Atlas Obscura explains the history behind the, arguably nonsensical, grammar rule about not ending a sentence with a preposition which, "all goes back to 17th-century England and a fusspot named John Dryden":
There are thousands of individual rules for proper grammatical use of any given language; mostly, these are created, and then taught, in order to maximize understanding and minimize confusion. But the English language prohibition against "preposition stranding"--ending a sentence with a preposition like with, at, or of--is not like this. It is a fantastically stupid rule that when followed often has the effect of mangling a sentence. And yet for hundreds of years, schoolchildren have been taught to create disastrously awkward sentences like "With whom did you go?"
...Born in 1631, John Dryden was the most important figure throughout the entire Restoration period of the late 17th century... Dryden twice stated an opposition to preposition stranding. In an afterword for one of his own plays, he criticized Ben Jonson for doing this, saying: "The preposition in the end of the sentence; a common fault with him, and which I have but lately observed in my own writing." Later, in a letter to a young writer who had asked for advice, he wrote: "In the correctness of the English I remember I hinted somewhat of concludding [sic] your sentences with prepositions or conjunctions sometimes, which is not elegant, as in your first sentence."
Dryden does not state why he finds this to be "not elegant." And yet somehow this completely unexplained, tiny criticism, buried in his mountain of works, lodged itself in the grammarian mind, and continued to be taught for hundreds of years later.

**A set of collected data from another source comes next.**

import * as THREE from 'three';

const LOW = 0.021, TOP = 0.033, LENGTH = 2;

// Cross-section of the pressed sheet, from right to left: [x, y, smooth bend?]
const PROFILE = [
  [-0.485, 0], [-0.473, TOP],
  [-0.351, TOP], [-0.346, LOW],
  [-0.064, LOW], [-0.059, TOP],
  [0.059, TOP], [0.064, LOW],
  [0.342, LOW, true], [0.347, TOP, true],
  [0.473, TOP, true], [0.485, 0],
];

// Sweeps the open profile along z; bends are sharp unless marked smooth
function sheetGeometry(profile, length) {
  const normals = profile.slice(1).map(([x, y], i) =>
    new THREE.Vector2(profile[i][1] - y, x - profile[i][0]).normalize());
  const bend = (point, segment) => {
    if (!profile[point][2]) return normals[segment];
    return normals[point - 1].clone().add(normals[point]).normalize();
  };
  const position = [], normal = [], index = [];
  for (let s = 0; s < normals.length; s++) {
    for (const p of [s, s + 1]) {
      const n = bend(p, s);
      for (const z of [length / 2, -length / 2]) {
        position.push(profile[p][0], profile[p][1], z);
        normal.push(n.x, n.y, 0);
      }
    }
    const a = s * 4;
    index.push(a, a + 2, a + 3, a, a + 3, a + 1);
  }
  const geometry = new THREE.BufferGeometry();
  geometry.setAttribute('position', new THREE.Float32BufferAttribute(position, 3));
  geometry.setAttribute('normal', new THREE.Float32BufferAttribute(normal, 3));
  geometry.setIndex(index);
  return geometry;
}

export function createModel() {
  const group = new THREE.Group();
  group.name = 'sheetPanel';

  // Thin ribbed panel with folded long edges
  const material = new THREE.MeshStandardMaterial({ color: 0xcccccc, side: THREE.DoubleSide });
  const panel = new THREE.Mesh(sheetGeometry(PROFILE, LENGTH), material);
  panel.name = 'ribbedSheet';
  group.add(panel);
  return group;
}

This casual little comment would arguably be Dryden's most enduring creation.